== Stored dataset items ==
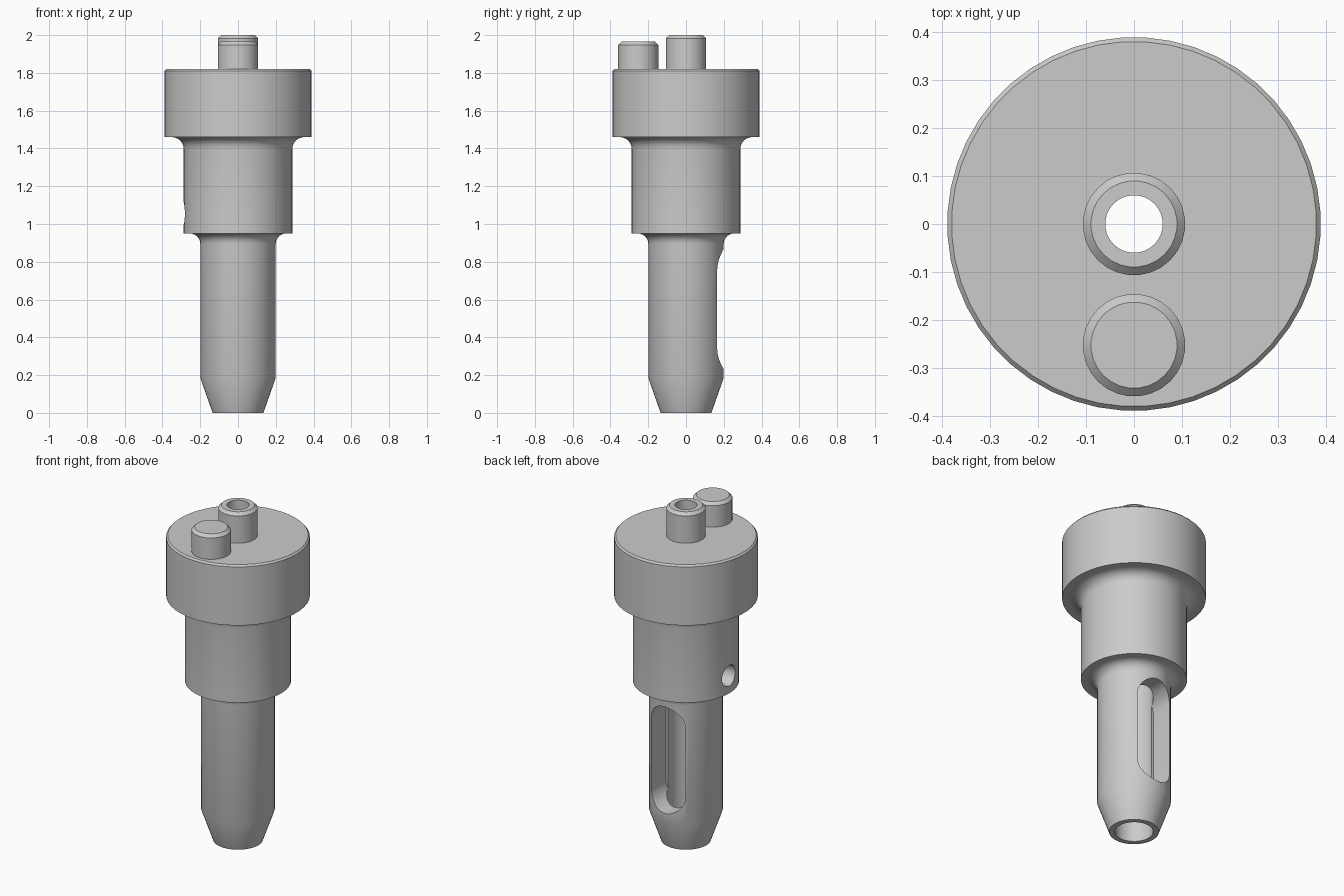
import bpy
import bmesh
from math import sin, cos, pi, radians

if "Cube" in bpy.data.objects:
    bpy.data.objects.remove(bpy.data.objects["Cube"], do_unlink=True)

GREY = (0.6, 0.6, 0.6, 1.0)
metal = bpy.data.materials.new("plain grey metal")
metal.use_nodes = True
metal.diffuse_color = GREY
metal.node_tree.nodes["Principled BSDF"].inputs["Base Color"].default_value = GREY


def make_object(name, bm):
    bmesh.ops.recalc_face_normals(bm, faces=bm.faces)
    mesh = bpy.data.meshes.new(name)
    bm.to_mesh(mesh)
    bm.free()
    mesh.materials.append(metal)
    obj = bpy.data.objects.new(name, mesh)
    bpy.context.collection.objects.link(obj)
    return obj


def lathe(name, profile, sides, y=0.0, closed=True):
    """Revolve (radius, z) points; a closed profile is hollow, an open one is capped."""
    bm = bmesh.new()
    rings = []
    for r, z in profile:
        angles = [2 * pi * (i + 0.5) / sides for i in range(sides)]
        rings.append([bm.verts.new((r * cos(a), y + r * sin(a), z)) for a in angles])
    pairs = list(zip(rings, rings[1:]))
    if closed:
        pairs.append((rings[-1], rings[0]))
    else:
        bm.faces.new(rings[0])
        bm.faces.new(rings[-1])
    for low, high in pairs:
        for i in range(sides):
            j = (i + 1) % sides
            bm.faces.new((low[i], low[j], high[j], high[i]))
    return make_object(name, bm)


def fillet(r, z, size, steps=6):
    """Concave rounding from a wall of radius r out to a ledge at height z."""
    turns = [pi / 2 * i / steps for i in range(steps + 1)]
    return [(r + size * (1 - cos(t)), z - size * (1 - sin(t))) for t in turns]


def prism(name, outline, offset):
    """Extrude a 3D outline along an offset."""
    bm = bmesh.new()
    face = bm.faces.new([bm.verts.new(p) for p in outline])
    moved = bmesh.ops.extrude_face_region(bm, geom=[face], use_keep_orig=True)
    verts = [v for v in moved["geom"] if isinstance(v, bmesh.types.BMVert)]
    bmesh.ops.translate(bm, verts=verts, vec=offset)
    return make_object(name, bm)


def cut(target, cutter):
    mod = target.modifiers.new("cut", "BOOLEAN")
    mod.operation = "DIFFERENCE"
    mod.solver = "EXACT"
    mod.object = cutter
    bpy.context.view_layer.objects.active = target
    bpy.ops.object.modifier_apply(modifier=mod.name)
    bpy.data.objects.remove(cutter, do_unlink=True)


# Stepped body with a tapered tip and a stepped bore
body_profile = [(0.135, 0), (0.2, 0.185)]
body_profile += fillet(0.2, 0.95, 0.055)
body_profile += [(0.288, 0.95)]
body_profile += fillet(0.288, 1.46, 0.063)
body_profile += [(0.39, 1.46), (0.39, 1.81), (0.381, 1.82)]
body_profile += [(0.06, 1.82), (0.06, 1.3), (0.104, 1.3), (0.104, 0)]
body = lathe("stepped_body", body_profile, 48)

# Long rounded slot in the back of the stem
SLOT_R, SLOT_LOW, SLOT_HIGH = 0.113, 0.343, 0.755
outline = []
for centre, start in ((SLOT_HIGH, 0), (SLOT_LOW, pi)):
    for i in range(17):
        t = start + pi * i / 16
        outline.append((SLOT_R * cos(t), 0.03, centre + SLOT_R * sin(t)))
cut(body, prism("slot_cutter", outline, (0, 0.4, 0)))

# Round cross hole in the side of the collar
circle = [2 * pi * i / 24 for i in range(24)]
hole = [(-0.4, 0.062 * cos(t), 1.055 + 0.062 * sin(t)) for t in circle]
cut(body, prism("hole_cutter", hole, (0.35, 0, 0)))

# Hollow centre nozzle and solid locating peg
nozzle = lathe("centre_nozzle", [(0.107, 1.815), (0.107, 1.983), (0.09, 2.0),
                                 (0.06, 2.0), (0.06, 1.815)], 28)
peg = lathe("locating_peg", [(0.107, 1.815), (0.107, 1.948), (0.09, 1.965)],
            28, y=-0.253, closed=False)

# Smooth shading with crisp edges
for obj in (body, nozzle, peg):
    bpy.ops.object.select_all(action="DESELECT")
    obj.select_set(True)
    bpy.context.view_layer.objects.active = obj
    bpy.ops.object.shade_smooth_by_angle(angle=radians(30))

== ABOUT THIS TASK ==
The answer must be an exact copy of the entries, with the pictures omitted.

== RESPONSE TO THIS EXERCISE ==
import bpy
import bmesh
from math import sin, cos, pi, radians

if "Cube" in bpy.data.objects:
    bpy.data.objects.remove(bpy.data.objects["Cube"], do_unlink=True)

GREY = (0.6, 0.6, 0.6, 1.0)
metal = bpy.data.materials.new("plain grey metal")
metal.use_nodes = True
metal.diffuse_color = GREY
metal.node_tree.nodes["Principled BSDF"].inputs["Base Color"].default_value = GREY


def make_object(name, bm):
    bmesh.ops.recalc_face_normals(bm, faces=bm.faces)
    mesh = bpy.data.meshes.new(name)
    bm.to_mesh(mesh)
    bm.free()
    mesh.materials.append(metal)
    obj = bpy.data.objects.new(name, mesh)
    bpy.context.collection.objects.link(obj)
    return obj


def lathe(name, profile, sides, y=0.0, closed=True):
    """Revolve (radius, z) points; a closed profile is hollow, an open one is capped."""
    bm = bmesh.new()
    rings = []
    for r, z in profile:
        angles = [2 * pi * (i + 0.5) / sides for i in range(sides)]
        rings.append([bm.verts.new((r * cos(a), y + r * sin(a), z)) for a in angles])
    pairs = list(zip(rings, rings[1:]))
    if closed:
        pairs.append((rings[-1], rings[0]))
    else:
        bm.faces.new(rings[0])
        bm.faces.new(rings[-1])
    for low, high in pairs:
        for i in range(sides):
            j = (i + 1) % sides
            bm.faces.new((low[i], low[j], high[j], high[i]))
    return make_object(name, bm)


def fillet(r, z, size, steps=6):
    """Concave rounding from a wall of radius r out to a ledge at height z."""
    turns = [pi / 2 * i / steps for i in range(steps + 1)]
    return [(r + size * (1 - cos(t)), z - size * (1 - sin(t))) for t in turns]


def prism(name, outline, offset):
    """Extrude a 3D outline along an offset."""
    bm = bmesh.new()
    face = bm.faces.new([bm.verts.new(p) for p in outline])
    moved = bmesh.ops.extrude_face_region(bm, geom=[face], use_keep_orig=True)
    verts = [v for v in moved["geom"] if isinstance(v, bmesh.types.BMVert)]
    bmesh.ops.translate(bm, verts=verts, vec=offset)
    return make_object(name, bm)


def cut(target, cutter):
    mod = target.modifiers.new("cut", "BOOLEAN")
    mod.operation = "DIFFERENCE"
    mod.solver = "EXACT"
    mod.object = cutter
    bpy.context.view_layer.objects.active = target
    bpy.ops.object.modifier_apply(modifier=mod.name)
    bpy.data.objects.remove(cutter, do_unlink=True)


# Stepped body with a tapered tip and a stepped bore
body_profile = [(0.135, 0), (0.2, 0.185)]
body_profile += fillet(0.2, 0.95, 0.055)
body_profile += [(0.288, 0.95)]
body_profile += fillet(0.288, 1.46, 0.063)
body_profile += [(0.39, 1.46), (0.39, 1.81), (0.381, 1.82)]
body_profile += [(0.06, 1.82), (0.06, 1.3), (0.104, 1.3), (0.104, 0)]
body = lathe("stepped_body", body_profile, 48)

# Long rounded slot in the back of the stem
SLOT_R, SLOT_LOW, SLOT_HIGH = 0.113, 0.343, 0.755
outline = []
for centre, start in ((SLOT_HIGH, 0), (SLOT_LOW, pi)):
    for i in range(17):
        t = start + pi * i / 16
        outline.append((SLOT_R * cos(t), 0.03, centre + SLOT_R * sin(t)))
cut(body, prism("slot_cutter", outline, (0, 0.4, 0)))

# Round cross hole in the side of the collar
circle = [2 * pi * i / 24 for i in range(24)]
hole = [(-0.4, 0.062 * cos(t), 1.055 + 0.062 * sin(t)) for t in circle]
cut(body, prism("hole_cutter", hole, (0.35, 0, 0)))

# Hollow centre nozzle and solid locating peg
nozzle = lathe("centre_nozzle", [(0.107, 1.815), (0.107, 1.983), (0.09, 2.0),
                                 (0.06, 2.0), (0.06, 1.815)], 28)
peg = lathe("locating_peg", [(0.107, 1.815), (0.107, 1.948), (0.09, 1.965)],
            28, y=-0.253, closed=False)

# Smooth shading with crisp edges
for obj in (body, nozzle, peg):
    bpy.ops.object.select_all(action="DESELECT")
    obj.select_set(True)
    bpy.context.view_layer.objects.active = obj
    bpy.ops.object.shade_smooth_by_angle(angle=radians(30))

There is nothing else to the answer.